A shining silver anniversary ensemble of top actors comprises this talented cast. Linda Reiter, a recent Jeff Award nominee for her solo performance in Victory Gardens’ “The Last Testament of Mary,” leads the way as lovable Bessie. A saint of a woman, this resilient provider and survivor is the kind of person you just want to hug. She’s funny, humble and a giving individual to everyone around her. Ms. Reiter’s relationship with each character, from her elderly Aunt Ruth to her youngest nephew Charlie, is an example, not only of great acting, but the best of humanity. Rebecca Jordan, so powerful in SGT’s “Mill Fire,” is a feisty, no-nonsense Lee. As Bessie’s younger sister, with her own agenda of personal problems and emotional challenges, Ms. Jordan arrives with her guard raised. She hasn’t seen Bessie in a long time, but she’s hoping to put years of bad feelings behind them by offering her family and herself as a bone marrow match for her sister. Over time, Ms. Jordan’s character begins to mellow, her sharp angles start to wear down and her brusque demeanor starts to soften. She gradually learns kindness and an ability to listen to those around her. Most of all, Lee learns from Bessie how to love and empathize with her two boys, particularly Hank.
Hank is played by handsome young actor, Nate Santana with the same chip on his shoulder attitude as his mother. Recently seen in Griffin Theatre’s “Balm in Gilead” and “Golden Boy,” Mr. Santana has the same swagger and cockiness that made James Dean a film idol. In this actor’s hands the audience can also see through the cracks of his crust and bluster, down to the hurt, harbored deep inside. After years of neglect and misunderstanding, by the end of McPherson’s play we see a glimmer of hope for Hank. The radiant Jeff, Drama Desk and Tony Award-winning Deanna Dunagan brings insight and humor to her portrait of Aunt Ruth. As the charming, spunky senior citizen, with an implanted medical device that accidentally opens and closes the garage door, Ms. Dunagan knows how to easily up the lovability level in this dearly lovable character. Don Tieri is quite funny as befuddled Dr. Wally, a medical professional who doesn’t exactly inspire confidence with his forgetfulness. Mr. Tieri is as genial as he is absent-minded in his portrayal. Kyle Klein brings a sweet earnestness to Charlie, Hank’s kid brother who survives through his reading and his imagination. Deanna Reed-Foster is a warm, perseverant Dr. Charlotte, and Drew Schad is likable as dorky Bob, the medical receptionist, who’s cut from the same cloth as his brother, Dr. Wally.
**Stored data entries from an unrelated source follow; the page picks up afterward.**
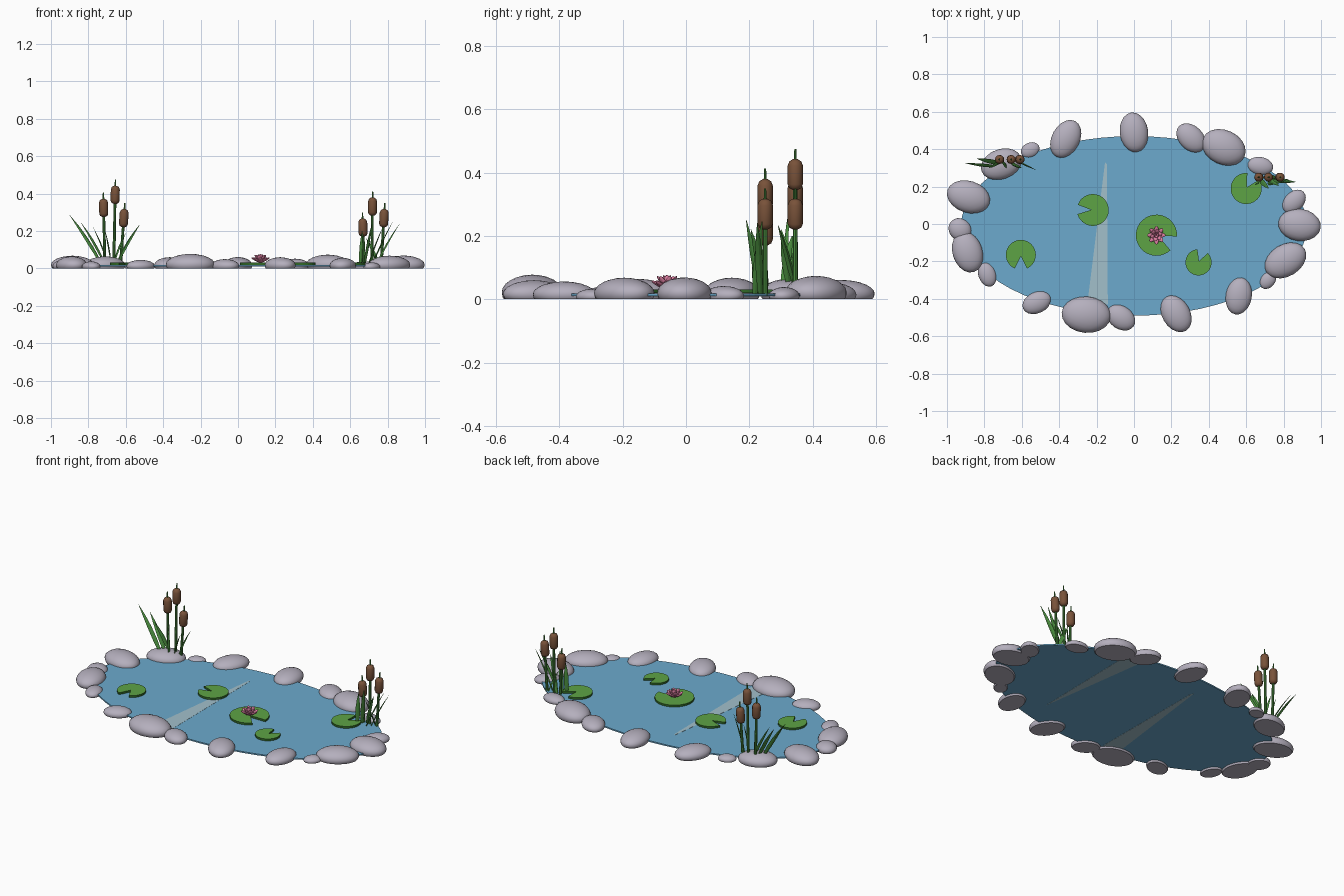
import bpy, bmesh, math
from math import sin, cos, pi, radians
from mathutils import Vector, Matrix

cube = bpy.data.objects.get("Cube")
if cube:
    bpy.data.objects.remove(cube, do_unlink=True)


def material(name, rgb):
    m = bpy.data.materials.new(name)
    m.use_nodes = True
    m.diffuse_color = (*rgb, 1)
    m.node_tree.nodes["Principled BSDF"].inputs["Base Color"].default_value = (*rgb, 1)
    return m


WATER = material("water blue", (.15, .40, .61))
SHINE = material("pale reflection", (.36, .53, .60))
STONE = material("stone grey", (.46, .43, .51))
PAD = material("pad green", (.11, .37, .06))
RIM = material("pad rim green", (.03, .14, .02))
LEAF = material("leaf green", (.07, .27, .05))
BROWN = material("seed head brown", (.19, .085, .042))
PINK = material("petal pink", (.72, .21, .36))


def finish(name, bm, mats, smooth=None):
    bmesh.ops.recalc_face_normals(bm, faces=bm.faces)
    mesh = bpy.data.meshes.new(name)
    bm.to_mesh(mesh)
    bm.free()
    for m in mats:
        mesh.materials.append(m)
    ob = bpy.data.objects.new(name, mesh)
    bpy.context.collection.objects.link(ob)
    if smooth:
        bpy.ops.object.select_all(action='DESELECT')
        ob.select_set(True)
        bpy.context.view_layer.objects.active = ob
        bpy.ops.object.shade_smooth_by_angle(angle=radians(smooth))
    return ob


def slab(bm, outline, z0, z1, mat=0):
    """Prism from a flat outline; returns its top face."""
    low = [bm.verts.new((x, y, z0)) for x, y in outline]
    top = [bm.verts.new((x, y, z1)) for x, y in outline]
    n = len(low)
    faces = [bm.faces.new(low[::-1]), bm.faces.new(top)]
    faces += [bm.faces.new((low[i], low[(i + 1) % n], top[(i + 1) % n], top[i])) for i in range(n)]
    for f in faces:
        f.material_index = mat
    return faces[1]


def lathe(bm, base, axis, profile, sides=10):
    """Rings of (radius, distance) along an axis, capped at both ends."""
    turn = axis.to_track_quat('Z', 'Y')
    rings = [[bm.verts.new(base + turn @ Vector((r * cos(2 * pi * i / sides), r * sin(2 * pi * i / sides), d)))
              for i in range(sides)] for r, d in profile]
    for a, b in zip(rings, rings[1:]):
        for i in range(sides):
            j = (i + 1) % sides
            bm.faces.new((a[i], a[j], b[j], b[i]))
    bm.faces.new(rings[0][::-1])
    bm.faces.new(rings[-1])


# Water disc
bm = bmesh.new()
slab(bm, [(.925 * cos(2 * pi * i / 64), .48 * sin(2 * pi * i / 64) - .01) for i in range(64)], .010, .018)
finish("water", bm, [WATER])

# Pale reflections: one shows on both sides, one underneath only
bm = bmesh.new()
slab(bm, [(-.25, -.43), (-.14, -.43), (-.145, .32), (-.155, .33)], .0092, .0188)
slab(bm, [(.39, -.3), (.40, .4), (.29, .4)], .0092, .012)
finish("water_reflections", bm, [SHINE])

# Rim stones: x, y, half length, half width, turn in degrees
stones = [
    (0, .49, .107, .076, 98), (-.365, .455, .108, .075, 62), (-.555, .395, .052, .04, 25),
    (-.71, .32, .112, .08, 20), (-.885, .145, .118, .085, -18), (-.93, -.03, .065, .058, -45),
    (-.89, -.15, .112, .08, 108), (-.785, -.27, .067, .047, 110), (-.52, -.42, .08, .057, 25),
    (-.255, -.485, .132, .097, -5), (-.07, -.5, .083, .062, -35), (.225, -.48, .105, .075, 120),
    (.56, -.385, .1, .07, 80), (.715, -.3, .052, .04, 50), (.81, -.195, .12, .085, 32),
    (.885, -.005, .114, .086, -8), (.855, .12, .073, .052, 45), (.675, .31, .07, .048, -10),
    (.48, .41, .122, .092, -25), (.305, .46, .09, .065, -45)]
for n, (x, y, a, b, turn) in enumerate(stones, 1):
    bm = bmesh.new()
    bmesh.ops.create_icosphere(bm, subdivisions=3, radius=1)
    h = min(.8 * b, .08)
    bm.transform(Matrix.Translation((x, y, .27 * h)) @ Matrix.Rotation(radians(turn), 4, 'Z')
                 @ Matrix.Diagonal((a, b, .73 * h, 1)))
    # Flat underside
    bmesh.ops.bisect_plane(bm, geom=bm.verts[:] + bm.edges[:] + bm.faces[:],
                           plane_co=(0, 0, 0), plane_no=(0, 0, -1), clear_outer=True)
    bmesh.ops.holes_fill(bm, edges=[e for e in bm.edges if e.is_boundary])
    finish(f"rim_stone_{n}", bm, [STONE], 30)

# Lily pads: x, y, radius, notch direction, notch half angle
pads = [(-.22, .075, .085, 178, 17), (.12, -.06, .11, -25, 22), (.6, .19, .083, 60, 26),
        (-.605, -.165, .08, 270, 24), (.345, -.205, .07, 70, 25)]
for n, (x, y, r, notch, half) in enumerate(pads, 1):
    bm = bmesh.new()
    span = 360 - 2 * half
    angles = [radians(notch + half + span * i / 28) for i in range(29)]
    apex = (x + .1 * r * cos(radians(notch)), y + .1 * r * sin(radians(notch)))
    top = slab(bm, [apex] + [(x + r * cos(t), y + r * sin(t)) for t in angles], .019, .031, 1)
    bmesh.ops.inset_region(bm, faces=[top], thickness=.008, depth=0)
    top.material_index = 0
    finish(f"lily_pad_{n}", bm, [PAD, RIM])

# Water lily: rings of pointed petals
bm = bmesh.new()
heart = Vector((.12, -.06, .032))
for count, tilt, length, offset in ((8, 62, .056, 0), (6, 38, .052, .3), (4, 14, .046, .1)):
    for i in range(count):
        petal = bmesh.ops.create_uvsphere(bm, u_segments=8, v_segments=6, radius=1)["verts"]
        for v in petal:
            taper = 1.15 - .35 * v.co.z
            v.co = Vector((v.co.x * .006, v.co.y * .0125 * taper, (v.co.z + 1) * length / 2))
        place = (Matrix.Translation(heart) @ Matrix.Rotation(2 * pi * i / count + offset, 4, 'Z')
                 @ Matrix.Rotation(radians(tilt), 4, 'Y'))
        bmesh.ops.transform(bm, matrix=place, verts=petal)
finish("water_lily", bm, [PINK], 40)


def cattail(name, base, top):
    """Stem with a rounded seed head near its tip."""
    base, top = Vector(base), Vector(top)
    axis = (top - base).normalized()
    length = (top - base).length
    bm = bmesh.new()
    lathe(bm, base, axis, [(.0085, 0), (.007, length - .13), (.005, length - .04), (.003, length)], 8)
    finish(name + "_stem", bm, [LEAF], 40)
    bm = bmesh.new()
    lathe(bm, base + axis * (length - .13), axis,
          [(.008, 0), (.019, .006), (.024, .018), (.024, .077), (.019, .09), (.008, .097)], 12)
    finish(name + "_head", bm, [BROWN], 40)


def blade(bm, base, tip, face, width=.013):
    """Arched, tapering leaf with a diamond section."""
    base, tip = Vector(base), Vector(tip)
    knee = base.lerp(tip, .5) + Vector((0, 0, .02))
    side = Vector((cos(face), sin(face), 0))
    rings = []
    for t, w in ((0, .6), (.25, 1), (.5, .95), (.75, .6), (1, .06)):
        p = base * (1 - t) ** 2 + knee * 2 * t * (1 - t) + tip * t * t
        thick = side.cross(Vector((0, 0, 1))) * .004 * w
        rings.append([bm.verts.new(p + d) for d in (side * width * w, thick, -side * width * w, -thick)])
    for a, b in zip(rings, rings[1:]):
        for i in range(4):
            j = (i + 1) % 4
            bm.faces.new((a[i], a[j], b[j], b[i]))
    bm.faces.new(rings[0][::-1])
    bm.faces.new(rings[-1])


# Reed clumps: base, cattail tops, leaf tips
clumps = {
    "right_reeds": ((-.69, .325, .04),
                    [(-.72, .345, .405), (-.655, .345, .475), (-.605, .345, .35)],
                    [(-.9, .325, .285), (-.84, .35, .245), (-.775, .3, .22), (-.71, .335, .2),
                     (-.6, .3, .19), (-.525, .29, .235)]),
    "left_reeds": ((.705, .235, .012),
                   [(.665, .25, .3), (.72, .25, .412), (.785, .25, .35)],
                   [(.665, .215, .2), (.72, .19, .25), (.775, .205, .22), (.825, .24, .245),
                    (.865, .225, .24), (.685, .245, .16)])}
for name, (base, tops, tips) in clumps.items():
    for n, top in enumerate(tops, 1):
        foot = (base[0] + (top[0] - base[0]) * .75, top[1], base[2])
        cattail(f"{name}_cattail_{n}", foot, top)
    bm = bmesh.new()
    for n, tip in enumerate(tips):
        foot = (base[0] + (n - 2.5) * .02, base[1] + (n % 3 - 1) * .018, base[2])
        blade(bm, foot, tip, .6 + n * .35)
    finish(name + "_leaves", bm, [LEAF])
This is a production that Scott McPherson would’ve been proud of. Hats off to Shattered Globe for resurrecting this wonderful play that, 25 years later, is every bit as relevant and powerful today as when it was written. People still get sick and require assistance, siblings continue to quarrel but eventually find common ground to reunite once more. But, most of all, it’s the humanity, patience and empathy, despite all our technical advancements, that keep our world spinning round. Love and respect are all we require and, hopefully, those things will never change.
Reviewed by Colin Douglas
Presented October 1-November 14 by Shattered Globe Theatre at Theater Wit, 1229 W. Belmont, Chicago.
Tickets are available by calling the box office at 773-975-8150 or by going to www.theaterwit.org.
Additional information about this and other area productions can be found by visiting www.theatreinchicago.com.